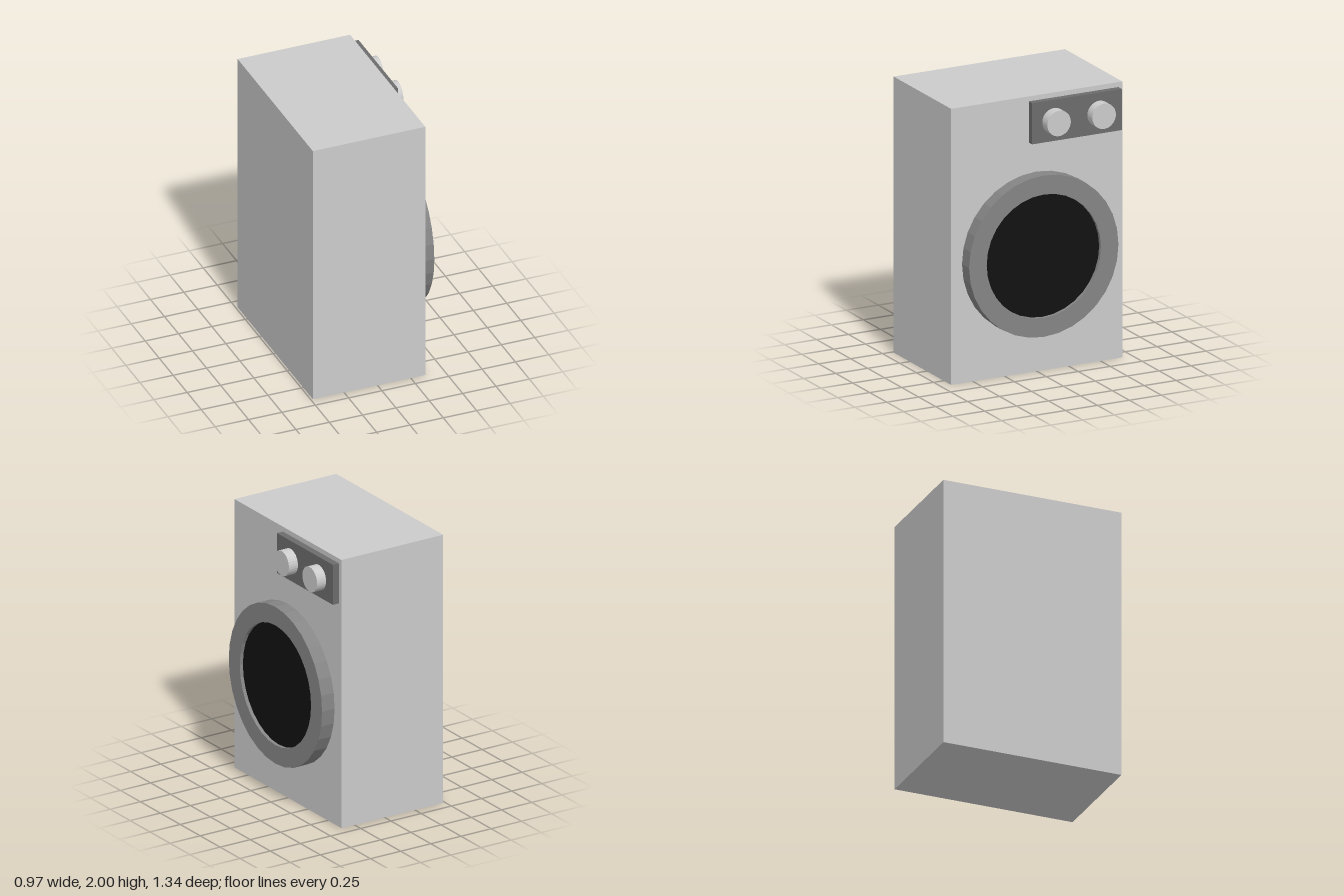
import * as THREE from 'three';

const FRONT = 0.358; // x of the cabinet face that carries the door and controls

function material(color = 0xcccccc) {
  return new THREE.MeshStandardMaterial({ color, flatShading: true });
}

function add(parent, name, geometry, mat, x, y, z) {
  const mesh = new THREE.Mesh(geometry, mat);
  mesh.name = name;
  mesh.position.set(x, y, z);
  parent.add(mesh);
  return mesh;
}

// Disc whose axis runs along +x, starting at x = 0
function disc(radius, depth) {
  return new THREE.CylinderGeometry(radius, radius, depth, 32)
    .translate(0, depth / 2, 0)
    .rotateZ(-Math.PI / 2);
}

export function createModel() {
  const model = new THREE.Group();
  model.name = 'washingMachine';
  const grey = material();

  // Cabinet
  add(model, 'cabinet', new THREE.BoxGeometry(0.843, 2, 1.342), grey, FRONT - 0.4215, 1, 0);

  // Round door: a rectangular-section ring around slightly recessed dark glass
  const door = new THREE.Group();
  door.name = 'door';
  door.position.set(FRONT, 0.862, 0);
  model.add(door);
  const section = [[0.447, 0], [0.585, 0], [0.585, 0.104], [0.447, 0.104], [0.447, 0]]
    .map(([r, h]) => new THREE.Vector2(r, h));
  const ring = new THREE.LatheGeometry(section, 32).rotateZ(-Math.PI / 2);
  add(door, 'doorRing', ring, material(0x858585), 0, 0, 0);
  add(door, 'doorGlass', disc(0.447, 0.078), material(0x111111), 0, 0, 0);

  // Control panel with two knobs
  add(model, 'controlPanel', new THREE.BoxGeometry(0.05, 0.298, 0.702), material(0x6c6c6c),
    FRONT + 0.025, 1.815, -0.289);
  for (const z of [-0.109, -0.462]) {
    add(model, 'knob', disc(0.092, 0.075), grey, FRONT + 0.05, 1.813, z);
  }

  return model;
}
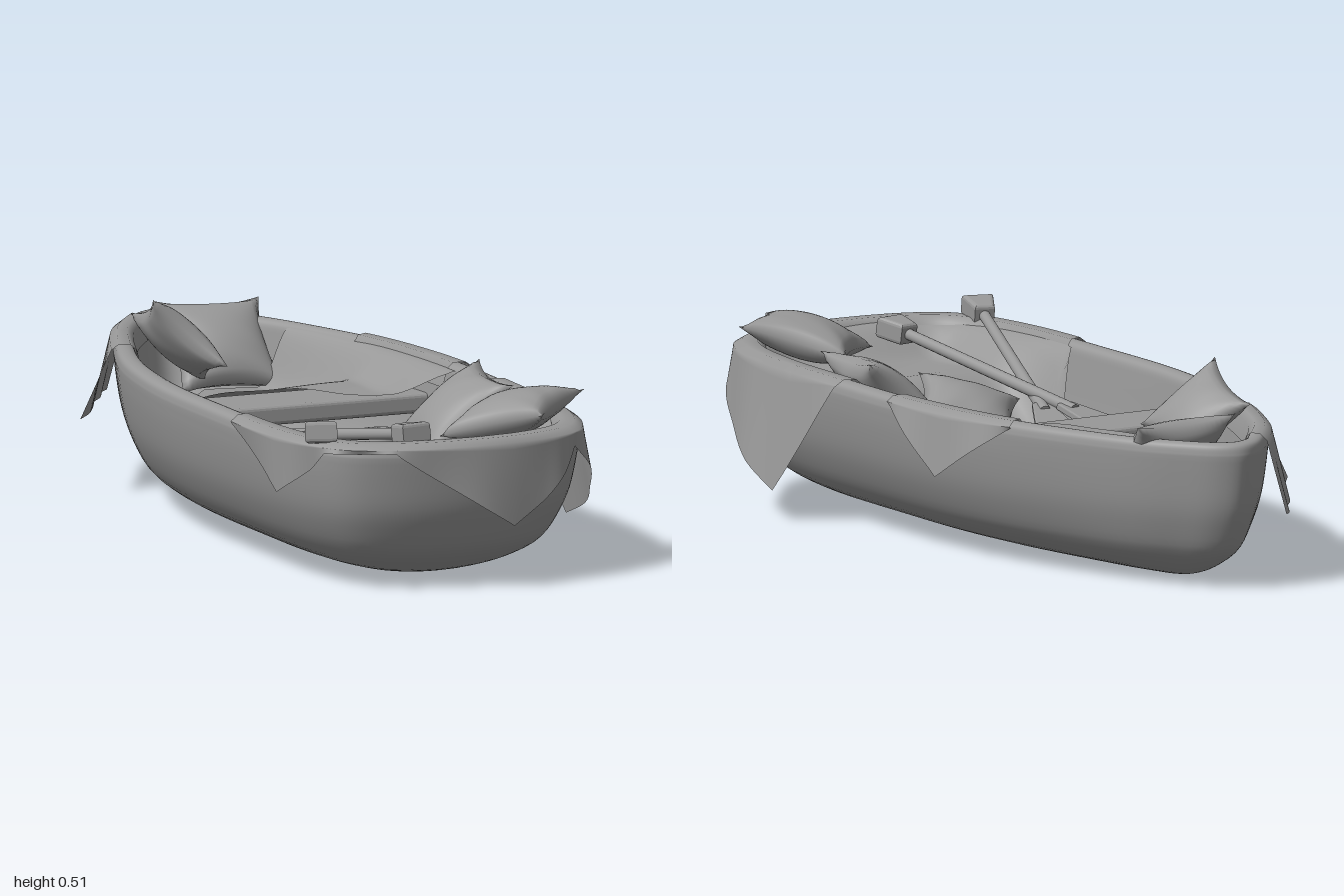
import * as THREE from 'three';
import { mergeVertices, mergeGeometries } from 'three/addons/utils/BufferGeometryUtils.js';

const V = (x, y, z) => new THREE.Vector3(x, y, z);
const { lerp, smoothstep } = THREE.MathUtils;
const CX = -0.035; // hull centreline
const mat = new THREE.MeshStandardMaterial({ color: 0x989898 });
const thin = new THREE.MeshStandardMaterial({ color: 0x989898, side: THREE.DoubleSide });

// Gunwale outline seen from above: bow (-z) -> left side -> stern -> right side
const half = [[0.06, -0.975], [0.13, -0.9], [0.2, -0.8], [0.29, -0.6], [0.36, -0.4], [0.4, -0.2],
  [0.42, 0], [0.42, 0.3], [0.41, 0.6], [0.37, 0.8], [0.31, 0.9], [0.2, 0.955]];
const outline = new THREE.CatmullRomCurve3([
  V(0, 0, -1), ...half.map(([x, z]) => V(x, 0, z)), V(0, 0, 0.98),
  ...half.slice().reverse().map(([x, z]) => V(-x, 0, z))], true);

// Outline parameter at a given z on side +1 / -1
function uAt(side, z) {
  let a = 0, b = 0.5;
  for (let i = 0; i < 30; i++) {
    const m = (a + b) / 2;
    if (outline.getPoint(m).z < z) a = m; else b = m;
  }
  return side > 0 ? a : 1 - a;
}
const innerHalf = z => Math.abs(outline.getPoint(uAt(1, z / 0.985)).x) * 0.85;

function ringPoint(u, sx, sz, y) {
  const p = outline.getPoint((u + 1) % 1);
  return V(CX + p.x * sx, y, p.z * sz);
}

// Hull levels: width scale, height, length scale
const outer = new THREE.CatmullRomCurve3([V(0, 0.001, 0.6), V(0.2, 0.005, 0.68), V(0.42, 0.02, 0.77), V(0.64, 0.05, 0.85),
  V(0.8, 0.098, 0.92), V(0.89, 0.16, 0.955), V(0.945, 0.22, 0.978), V(0.985, 0.3, 0.992), V(1, 0.355, 1)]).getPoints(28);
const inside = new THREE.CatmullRomCurve3([V(1, 0.355, 1), V(0.99, 0.376, 0.996), V(0.96, 0.386, 0.985), V(0.89, 0.386, 0.955),
  V(0.86, 0.374, 0.94), V(0.845, 0.34, 0.93), V(0.79, 0.2, 0.89), V(0.68, 0.11, 0.84), V(0.55, 0.09, 0.78), V(0, 0.085, 0.6)]).getPoints(36);

// Skin a grid of points
function loft(rows) {
  const n = rows[0].length, index = [];
  for (let r = 0; r < rows.length - 1; r++)
    for (let c = 0; c < n - 1; c++) {
      const a = r * n + c;
      index.push(a, a + n, a + 1, a + 1, a + n, a + n + 1);
    }
  const g = new THREE.BufferGeometry();
  g.setAttribute('position', new THREE.Float32BufferAttribute(rows.flat().flatMap(p => p.toArray()), 3));
  g.setIndex(index);
  const welded = mergeVertices(g, 1e-5);
  welded.computeVertexNormals();
  return welded;
}

const range = n => Array.from({ length: n + 1 }, (_, i) => i / n);

// Cloth folded over the gunwale and hanging; keys are [outline u, bottom height, flare]
function flap(keys) {
  const cols = keys.slice(1).flatMap((b, i) => range(20).slice(i ? 1 : 0).map(t => b.map((v, k) => lerp(keys[i][k], v, t))));
  const over = [[0.82, 0.92, 0.33], [0.85, 0.935, 0.378], [0.89, 0.955, 0.392], [0.97, 0.988, 0.392]];
  const rows = over.map(([sx, sz, y]) => cols.map(([u]) => ringPoint(u, sx, sz, y)));
  range(12).forEach(v => rows.push(cols.map(([u, bottom, flare]) => {
    const t = outline.getTangent((u + 1) % 1);
    const out = 0.008 + flare * v + 0.005 * v * Math.sin(u * 130);
    return ringPoint(u, 1, 1, lerp(0.378, bottom, v)).add(V(t.z * out, 0, -t.x * out));
  })));
  return loft(rows);
}

// Cloth lying inside the boat and climbing the walls
function lining(z0, z1, left, right, base) {
  return loft(range(44).map(v => {
    const z = lerp(z0, z1, v), w = innerHalf(z);
    const l = Math.max(left(z), CX - w), r = Math.min(right(z), CX + w);
    return range(32).map(t => {
      const x = lerp(l, r, t), b = base(z);
      const f = Math.abs(x - CX) / w;
      const fold = 0.006 * Math.sin(z * 26 + x * 9);
      return V(x, lerp(b, 0.38, smoothstep(f, 0.6, 1)) + fold * (1 - f), z);
    });
  }));
}

// Cushion given by its centre, one corner and the direction it faces
function pillow(centre, corner, facing) {
  const sides = [1, -1].map(s => {
    const g = new THREE.PlaneGeometry(2, 2, 20, 20);
    g.rotateX(-Math.PI / 2 * s);
    const p = g.attributes.position;
    for (let i = 0; i < p.count; i++) {
      const x = p.getX(i), z = p.getZ(i);
      const puff = Math.sqrt(Math.max(0, (1 - x * x) * (1 - z * z)));
      const crease = 1 + 0.08 * Math.sin(x * 9 + z * 4) * (x * x + z * z) / 2;
      p.setXYZ(i, x * (1 - 0.15 * (1 - z * z)), s * 0.39 * puff * crease, z * (1 - 0.15 * (1 - x * x)));
    }
    g.deleteAttribute('uv');
    g.deleteAttribute('normal');
    return g;
  });
  const g = mergeVertices(mergeGeometries(sides), 1e-4);
  g.rotateY(Math.PI / 4);
  const c = V(...centre), d = V(...corner).sub(c), size = d.length() / Math.SQRT2;
  d.normalize();
  const n = V(...facing);
  n.addScaledVector(d, -n.dot(d)).normalize();
  g.scale(size, size, size);
  g.applyMatrix4(new THREE.Matrix4().makeBasis(d, n, d.clone().cross(n)).setPosition(c));
  g.computeVertexNormals();
  return g;
}

// Tapered slab running along z
function taper(w0, w1, length, thick, bevel) {
  const s = new THREE.Shape([[-w0, 0], [w0, 0], [w1, length], [-w1, length]].map(([x, y]) => new THREE.Vector2(x / 2, y)));
  return new THREE.ExtrudeGeometry(s, { depth: thick, bevelEnabled: true, bevelSize: bevel, bevelThickness: bevel, bevelSegments: 3 })
    .translate(0, 0, -thick / 2).rotateX(Math.PI / 2);
}

function oar(grip, tip) {
  const g = new THREE.Group();
  g.name = 'oar';
  const len = grip.distanceTo(tip);
  const add = (name, geo, z) => {
    const m = new THREE.Mesh(geo, mat);
    m.name = name;
    m.position.z = z;
    g.add(m);
  };
  add('oarGrip', taper(0.06, 0.035, 0.06, 0.035, 0.01), -0.02);
  add('oarShaft', new THREE.CylinderGeometry(0.016, 0.014, len - 0.2, 16).rotateX(Math.PI / 2), (len - 0.2) / 2);
  add('oarBlade', taper(0.04, 0.13, 0.24, 0.01, 0.004), len - 0.24);
  g.position.copy(grip);
  g.lookAt(tip);
  return g;
}

export function createModel() {
  const boat = new THREE.Group();
  boat.name = 'rowingBoat';
  const add = (name, geo, m = mat) => {
    const mesh = new THREE.Mesh(geo, m);
    mesh.name = name;
    boat.add(mesh);
  };

  // Hull shell with rounded gunwale and floor
  const us = range(120);
  add('hull', loft([...outer, ...inside.slice(1)].map(l => us.map(u => ringPoint(u, l.x, l.z, l.y)))));

  // Thwart
  add('bench', taper(0.7, 0.7, 0.16, 0.03, 0.01).translate(CX, 0.275, -0.25));

  // Stern blanket: lining plus edge with hanging corners
  add('sternBlanket', lining(-0.05, 0.94, z => 0.02 - (z + 0.05) * 0.95, z => 0.02 + (z + 0.05) * 0.95,
    z => lerp(lerp(0.11, 0.3, smoothstep(z, 0.3, 0.6)), 0.384, smoothstep(z, 0.78, 0.92))), thin);
  add('sternBlanketEdge', flap([[uAt(1, 0.25), 0.375, 0], [uAt(1, 0.47), 0.08, 0.058], [uAt(1, 0.9), 0.34, 0],
    [0.48, 0.165, 0.005], [0.54, 0.37, 0], [uAt(-1, 0.85), 0.365, 0], [uAt(-1, 0.66), 0.235, -0.012], [uAt(-1, 0.43), 0.375, 0]]), thin);

  // Bow blanket
  add('bowBlanket', lining(-0.66, 0.06, z => (z < -0.42 ? lerp(-0.25, -0.05, (-0.42 - z) / 0.24) : lerp(-0.25, 0.3, (z + 0.42) / 0.48)),
    () => 1, z => lerp(0.23, 0.31, smoothstep(z, -0.5, -0.25))), thin);
  add('bowBlanketCorner', flap([[uAt(1, -0.45), 0.375, 0], [uAt(1, -0.21), 0.22, 0.025], [uAt(1, 0.01), 0.375, 0]]), thin);
  add('bowThrow', flap([[uAt(-1, -0.56), 0.2, 0.075], [uAt(-1, -0.75), 0.19, 0.04], [uAt(-1, -0.94), 0.19, 0.05]]), thin);

  // Cushions
  [[[0.175, 0.405, 0.74], [0.375, 0.45, 0.74], [-0.22, 1, -0.14]],
    [[-0.06, 0.26, 0.35], [-0.02, 0.33, 0.52], [-0.1, 0.9, -0.4]],
    [[0.2, 0.33, 0.32], [0.33, 0.435, 0.19], [-0.6, 0.8, -0.1]],
    [[0.03, 0.33, -0.74], [0.18, 0.425, -0.84], [0, 0.72, 0.7]],
    [[-0.155, 0.385, -0.58], [-0.26, 0.51, -0.505], [0.62, 0.68, -0.05]]]
    .forEach(args => add('cushion', pillow(...args)));

  // Crossed oars
  boat.add(oar(V(-0.385, 0.41, 0.81), V(-0.13, 0.22, 0)), oar(V(-0.13, 0.385, 0.8), V(-0.27, 0.24, -0.07)));
  return boat;
}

Task details –
In the listing above, find the line with "2).rotateX(Math.PI / 2);" and the line with "add('sternBlanket', lining(-0.05, 0.94, z", then print exactly those lines and every line between them.

Answer –
    .translate(0, 0, -thick / 2).rotateX(Math.PI / 2);
}

function oar(grip, tip) {
  const g = new THREE.Group();
  g.name = 'oar';
  const len = grip.distanceTo(tip);
  const add = (name, geo, z) => {
    const m = new THREE.Mesh(geo, mat);
    m.name = name;
    m.position.z = z;
    g.add(m);
  };
  add('oarGrip', taper(0.06, 0.035, 0.06, 0.035, 0.01), -0.02);
  add('oarShaft', new THREE.CylinderGeometry(0.016, 0.014, len - 0.2, 16).rotateX(Math.PI / 2), (len - 0.2) / 2);
  add('oarBlade', taper(0.04, 0.13, 0.24, 0.01, 0.004), len - 0.24);
  g.position.copy(grip);
  g.lookAt(tip);
  return g;
}

export function createModel() {
  const boat = new THREE.Group();
  boat.name = 'rowingBoat';
  const add = (name, geo, m = mat) => {
    const mesh = new THREE.Mesh(geo, m);
    mesh.name = name;
    boat.add(mesh);
  };

  // Hull shell with rounded gunwale and floor
  const us = range(120);
  add('hull', loft([...outer, ...inside.slice(1)].map(l => us.map(u => ringPoint(u, l.x, l.z, l.y)))));

  // Thwart
  add('bench', taper(0.7, 0.7, 0.16, 0.03, 0.01).translate(CX, 0.275, -0.25));

  // Stern blanket: lining plus edge with hanging corners
  add('sternBlanket', lining(-0.05, 0.94, z => 0.02 - (z + 0.05) * 0.95, z => 0.02 + (z + 0.05) * 0.95,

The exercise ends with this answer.